- _Directions_:
Copy every line of the following data that includes the string "angle".
==== Exercise material ====
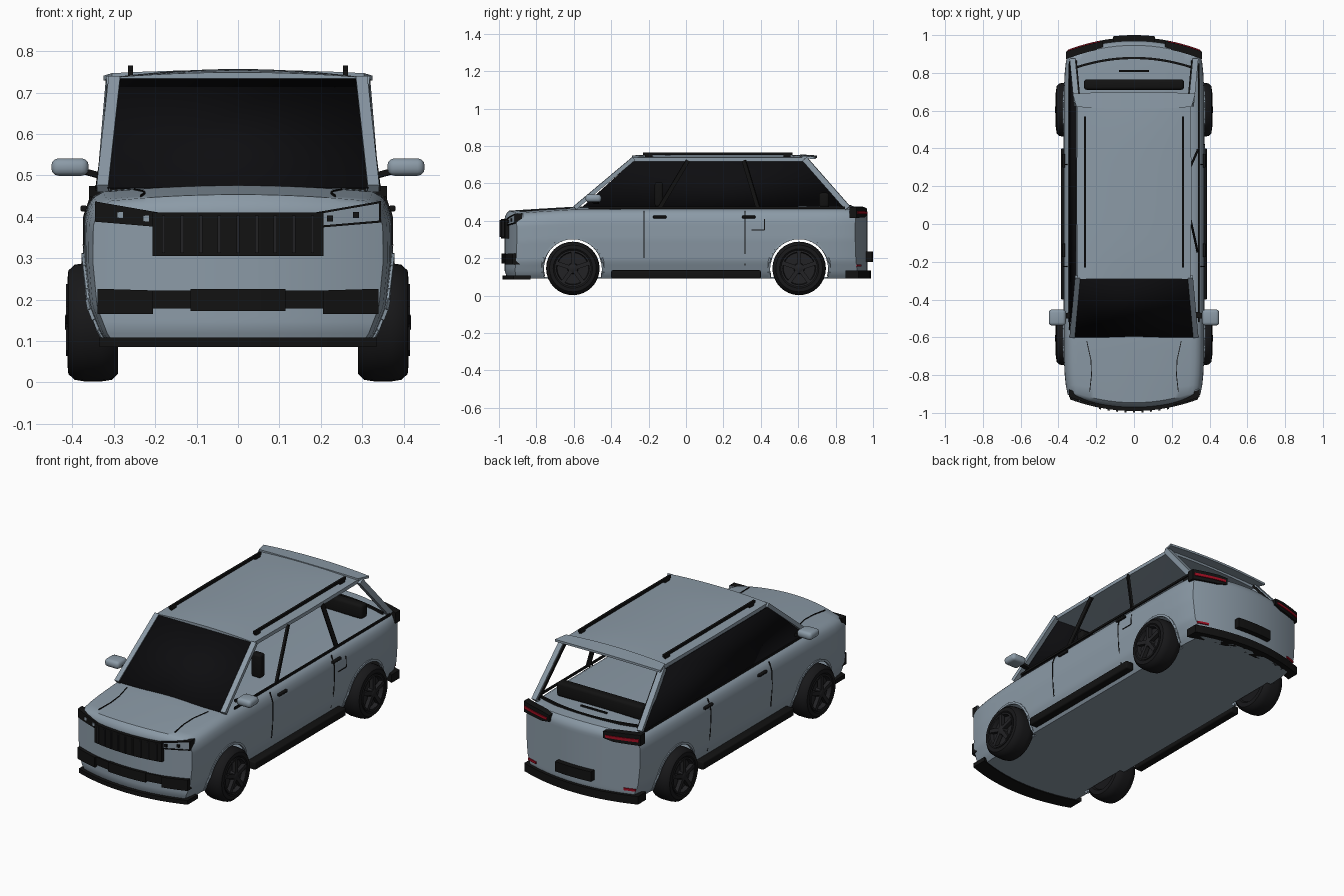
import bpy, bmesh, math
from mathutils import Vector, Matrix

if "Cube" in bpy.data.objects:
    bpy.data.objects.remove(bpy.data.objects["Cube"])

def material(name, col):
    m = bpy.data.materials.new(name)
    m.diffuse_color = (*col, 1)
    m.use_nodes = True
    m.node_tree.nodes["Principled BSDF"].inputs["Base Color"].default_value = m.diffuse_color
    return m

PAINT = material("blue grey paint", (0.26, 0.325, 0.385))
BLACK = material("black trim", (0.006, 0.006, 0.006))
GLASS = material("dark glass", (0.004, 0.004, 0.005))
TYRE = material("tyre rubber", (0.009, 0.009, 0.010))
RIM = material("dark rim", (0.016, 0.016, 0.018))
RED = material("red lamp", (0.35, 0.004, 0.015))

def finish(name, bm, mat, angle=35):
    bmesh.ops.recalc_face_normals(bm, faces=bm.faces)
    me = bpy.data.meshes.new(name)
    bm.to_mesh(me)
    bm.free()
    ob = bpy.data.objects.new(name, me)
    bpy.context.collection.objects.link(ob)
    me.materials.append(mat)
    bpy.ops.object.select_all(action='DESELECT')
    ob.select_set(True)
    bpy.context.view_layer.objects.active = ob
    bpy.ops.object.shade_smooth_by_angle(angle=math.radians(angle))
    return ob

def interp(t, pts):
    if t <= pts[0][0]:
        return pts[0][1]
    for (a, p), (b, q) in zip(pts, pts[1:]):
        if t <= b:
            return p + (q - p) * (t - a) / (b - a)
    return pts[-1][1]

def shaped_box(name, cuts, fn, mat, angle=35):
    """Subdivided cube whose points (-1..1) are moved by fn."""
    bm = bmesh.new()
    bmesh.ops.create_cube(bm, size=2)
    bmesh.ops.subdivide_edges(bm, edges=bm.edges[:], cuts=cuts, use_grid_fill=True)
    for v in bm.verts:
        v.co = fn(*v.co)
    return finish(name, bm, mat, angle)

def box(name, c, s, mat, bevel=0.0):
    bm = bmesh.new()
    bmesh.ops.create_cube(bm, size=1, matrix=Matrix.Translation(c) @ Matrix.Diagonal((*s, 1)))
    if bevel:
        bmesh.ops.bevel(bm, geom=bm.edges[:], offset=bevel, segments=3, profile=0.5, affect='EDGES')
    return finish(name, bm, mat)

def bar(name, p, q, w, h, mat):
    p, q = Vector(p), Vector(q)
    rot = (q - p).to_track_quat('Y', 'Z').to_matrix().to_4x4()
    bm = bmesh.new()
    bmesh.ops.create_cube(bm, size=1, matrix=Matrix.Translation((p + q) / 2) @ rot
                          @ Matrix.Diagonal((w, (q - p).length, h, 1)))
    return finish(name, bm, mat)

def pane(name, pts, mat):
    bm = bmesh.new()
    bm.faces.new([bm.verts.new(p) for p in pts])
    ob = finish(name, bm, mat)
    ob.modifiers.new("thickness", 'SOLIDIFY').thickness = 0.005
    return ob

def strip(name, pts, end, out, mat, depth=0.04, n=14):
    """Plate following the curved nose (end=-1) or tail (end=1); pts are (x, z low, z high)."""
    lo, hi = [(p[0], p[1]) for p in pts], [(p[0], p[2]) for p in pts]
    bm, rings = bmesh.new(), []
    for i in range(n + 1):
        x = pts[0][0] + (pts[-1][0] - pts[0][0]) * i / n
        y = 0.97 * (1 - 0.55 * x * x) + out
        a, b = interp(x, lo), interp(x, hi)
        rings.append([bm.verts.new((x, end * yy, z)) for yy, z in
                      ((y, a), (y, b), (y - depth, b), (y - depth, a))])
    for r, s in zip(rings, rings[1:]):
        for k in range(4):
            bm.faces.new((r[k], r[(k + 1) % 4], s[(k + 1) % 4], s[k]))
    bm.faces.new(rings[0])
    bm.faces.new(rings[-1])
    return finish(name, bm, mat)

def lathe(name, prof, y, z, mat, n=32):
    """Spin an (x, radius) profile round the wheel axis."""
    bm, rings = bmesh.new(), []
    for x, r in prof:
        rings.append([bm.verts.new((x, y + r * math.cos(2 * math.pi * i / n),
                                    z + r * math.sin(2 * math.pi * i / n))) for i in range(n)])
    for a, b in zip(rings, rings[1:]):
        for i in range(n):
            bm.faces.new((a[i], a[(i + 1) % n], b[(i + 1) % n], b[i]))
    bm.faces.new(rings[0])
    bm.faces.new(rings[-1])
    return finish(name, bm, mat)

# Lower body shape
TOP = [(-1, .452), (-.6, .475), (.9, .478), (1, .474)]
WIDTH = [(0, .315), (.07, .335), (.25, .362), (.55, .373), (.8, .372), (.9, .362), (.96, .348), (1, .325)]

def half_width(w, v):
    return interp(v, WIDTH) * (1 - 0.06 * abs(w) ** 8)

def side_x(y, z):
    return half_width(y / .97, (z - .09) / (interp(y, TOP) - .09))

def hood_z(x, y):
    return interp(y, TOP) - .015 * (x / .33) ** 2

def body_map(u, w, t):
    v = (t + 1) / 2
    x = u * half_width(w, v)
    z = .09 + (interp(w * .97, TOP) - .09) * v - .015 * u * u * v ** 6
    tuck = .025 * (max(0, (v - .88) / .12) ** 2 + .6 * max(0, (.12 - v) / .12)) * w ** 6
    return Vector((x, .97 * w * (1 - .55 * x * x * w ** 6 - tuck), z))

WY, WZ, AR = .605, .145, .158
body = shaped_box("lower_body", 25, body_map, PAINT)
# Open wheel arches: cut through, then drop the tunnel faces
for y in (-WY, WY):
    cut = lathe("arch_cutter", [(-.6, AR), (.6, AR)], y, WZ, PAINT, 48)
    cut.hide_render = True
    bpy.context.view_layer.objects.active = body
    mod = body.modifiers.new("arch", 'BOOLEAN')
    mod.object, mod.operation, mod.solver = cut, 'DIFFERENCE', 'EXACT'
    bpy.ops.object.modifier_apply(modifier="arch")
    bpy.data.objects.remove(cut)
bm = bmesh.new()
bm.from_mesh(body.data)
tunnel = [f for f in bm.faces if all(
    abs(math.hypot(abs(v.co.y) - WY, v.co.z - WZ) - AR) < .0015 for v in f.verts)]
bmesh.ops.delete(bm, geom=tunnel, context='FACES')
bm.to_mesh(body.data)
bm.free()
box("floor", (0, 0, .095), (.58, 1.78, .006), PAINT)

# Cabin: roof, spoiler, windscreen
def roof_map(u, w, t):
    crown = .02 * (1 - u * u) * (1 - .4 * w ** 4)
    return Vector((u * (.305 - .005 * abs(w)), .175 + .465 * w, .727 + .010 * t + crown))
shaped_box("roof", 11, roof_map, PAINT)
shaped_box("roof_spoiler", 7, lambda u, w, t: Vector((
    u * (.325 - .01 * (1 - w)), .655 + .045 * w - .01 * u * u * w,
    .738 + .006 * t - .003 * w + .008 * (1 - u * u))), PAINT)
pane("windscreen", [(-.315, -.6, .472), (.315, -.6, .472), (.287, -.287, .737), (-.287, -.287, .737)], GLASS)
# Side glass is present on the left only
pane("left_side_glass", [(-.34, -.56, .468), (-.34, .86, .468), (-.305, .63, .72), (-.305, -.28, .72)], GLASS)
bar("b_pillar", (.335, -.14, .47), (.302, .01, .722), .012, .022, BLACK)
bar("c_pillar", (.335, .385, .47), (.302, .31, .722), .012, .022, BLACK)
box("rear_seat_top", (0, .738, .51), (.53, .055, .08), BLACK, .015)
strip("rear_window_seal", [(-.315, .472, .484), (.315, .472, .484)], 1, -.085, BLACK, .012)
bar("rear_wiper", (-.08, .81, .485), (.08, .81, .485), .008, .008, BLACK)

for s in (-1, 1):
    # Pillars, belt trim and roof rails
    bar("front_pillar", (s * .327, -.595, .468), (s * .298, -.28, .732), .028, .022, PAINT)
    bar("rear_pillar", (s * .325, .865, .468), (s * .303, .635, .73), .03, .03, PAINT)
    bar("rear_pillar_seal", (s * .306, .86, .475), (s * .286, .64, .73), .008, .012, BLACK)
    bar("belt_trim", (s * .342, -.52, .47), (s * .342, .85, .47), .008, .012, BLACK)
    bar("roof_rail", (s * .26, -.23, .759), (s * .26, .57, .759), .012, .014, BLACK)
    for y in (-.2, .54):
        box("rail_foot", (s * .26, y, .748), (.012, .04, .016), BLACK)
    box("headrest", (s * .225, -.145, .54), (.06, .045, .13), BLACK, .012)
    # Door mirrors
    box("mirror", (s * .406, -.495, .52), (.09, .085, .042), PAINT, .017)
    bar("mirror_stem", (s * .325, -.48, .497), (s * .38, -.49, .512), .03, .014, BLACK)
    # Sills, handles, door and hood seams
    box("side_skirt", (s * .362, 0, .113), (.05, .8, .045), BLACK, .008)
    for y in (-.14, .335):
        box("door_handle", (s * (side_x(y, .42) + .006), y, .42), (.016, .072, .014), BLACK, .004)
    for y, z0 in ((-.225, .2), (.315, .16)):
        zs = [z0, .25, .33, .4, .45]
        for a, b in zip(zs, zs[1:]):
            bar("door_seam", (s * side_x(y, a), y, a), (s * side_x(y, b), y, b), .005, .005, BLACK)
    seam = [(.25, -.62), (.228, -.72), (.225, -.8), (.235, -.89)]
    for (x, y), (x2, y2) in zip(seam, seam[1:]):
        bar("hood_seam", (s * x, y, hood_z(x, y)), (s * x2, y2, hood_z(x2, y2)), .004, .005, BLACK)
    # Wheels and arch lips
    for y in (-WY, WY):
        lathe("tyre", [(s * x, r) for x, r in ((.3, .092), (.29, .1), (.29, .125), (.305, .139), (.33, .143),
              (.37, .143), (.395, .139), (.41, .125), (.412, .105), (.405, .096), (.385, .092))], y, WZ, TYRE)
        lathe("rim_ring", [(s * x, r) for x, r in ((.385, .097), (.411, .097), (.411, .088), (.388, .084))], y, WZ, RIM)
        lathe("hub", [(s * .385, .03), (s * .412, .026), (s * .418, .016)], y, WZ, RIM, 20)
        for k in range(5):
            a = math.radians(90 + 72 * k)
            dy, dz = math.cos(a), math.sin(a)
            bar("spoke", (s * .405, y + .015 * dy, WZ + .015 * dz),
                (s * .405, y + .092 * dy, WZ + .092 * dz), .022, .022, RIM)
        arc = []
        for k in range(25):
            a = math.radians(-15 + 210 * k / 24)
            yy, zz = y + (AR + .004) * math.cos(a), WZ + (AR + .004) * math.sin(a)
            arc.append((s * side_x(yy, zz), yy, zz))
        for p, q in zip(arc, arc[1:]):
            bar("arch_lip", p, q, .012, .012, PAINT)
    # Tail lamps and reflectors
    def mir(pts):
        return sorted((s * x, a, b) for x, a, b in pts)
    strip("tail_lamp", mir([(.165, .43, .465), (.22, .418, .472), (.36, .415, .474)]), 1, .012, BLACK)
    strip("tail_lamp_red", mir([(.18, .436, .45), (.352, .436, .452)]), 1, .017, RED, .02)
    strip("rear_reflector", mir([(.27, .155, .167), (.33, .155, .167)]), 1, .006, RED, .02)
    # Lower intake ends
    strip("intake_end", mir([(.205, .165, .222), (.34, .165, .226)]), -1, .02, BLACK)
    # Headlight lamps
    for x, z in ((.285, .404), (.222, .396)):
        y = -.97 * (1 - .55 * x * x)
        bar("headlight_lamp", (s * x, y, z), (s * x, y - .012, z), .015, .015, PAINT if s < 0 else BLACK)

# Nose: grille, lights, intake, splitter
strip("grille", [(-.207, .305, .41), (.207, .305, .41)], -1, .02, BLACK)
for i in range(9):
    x = -.18 + .045 * i
    strip("grille_bar", [(x - .004, .312, .403), (x + .004, .312, .403)], -1, .028, RIM, .02, 1)
strip("left_headlight", [(-.345, .388, .437), (-.19, .375, .41)], -1, .009, BLACK)
strip("right_headlight", [(.19, .375, .41), (.345, .388, .437)], -1, .005, PAINT)
strip("right_headlight_top_line", [(.19, .406, .411), (.345, .433, .438)], -1, .01, BLACK)
strip("right_headlight_bottom_line", [(.19, .373, .378), (.345, .386, .391)], -1, .01, BLACK)
strip("right_headlight_end", [(.341, .386, .438), (.346, .386, .438)], -1, .01, BLACK, .04, 1)
strip("lower_intake", [(-.3, .178, .222), (.3, .178, .222)], -1, .01, BLACK)
strip("intake_middle", [(-.115, .172, .225), (.115, .172, .225)], -1, .016, BLACK)
strip("front_splitter", [(-.335, .085, .108), (.335, .085, .108)], -1, .012, BLACK, .09)

# Tail: bumper, number plate recess
strip("rear_bumper", [(-.35, .09, .135), (.35, .09, .135)], 1, .018, BLACK, .07)
strip("rear_plate", [(-.11, .18, .235), (.11, .18, .235)], 1, .03, BLACK)
# Fuel flap outline on the right side
for p, q in (((.35, .35), (.42, .35)), ((.42, .35), (.42, .41))):
    bar("fuel_flap_seam", (side_x(*p), *p), (side_x(*q), *q), .005, .005, BLACK)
====
- _Task result_:
def finish(name, bm, mat, angle=35):
    bpy.ops.object.shade_smooth_by_angle(angle=math.radians(angle))
def shaped_box(name, cuts, fn, mat, angle=35):
    return finish(name, bm, mat, angle)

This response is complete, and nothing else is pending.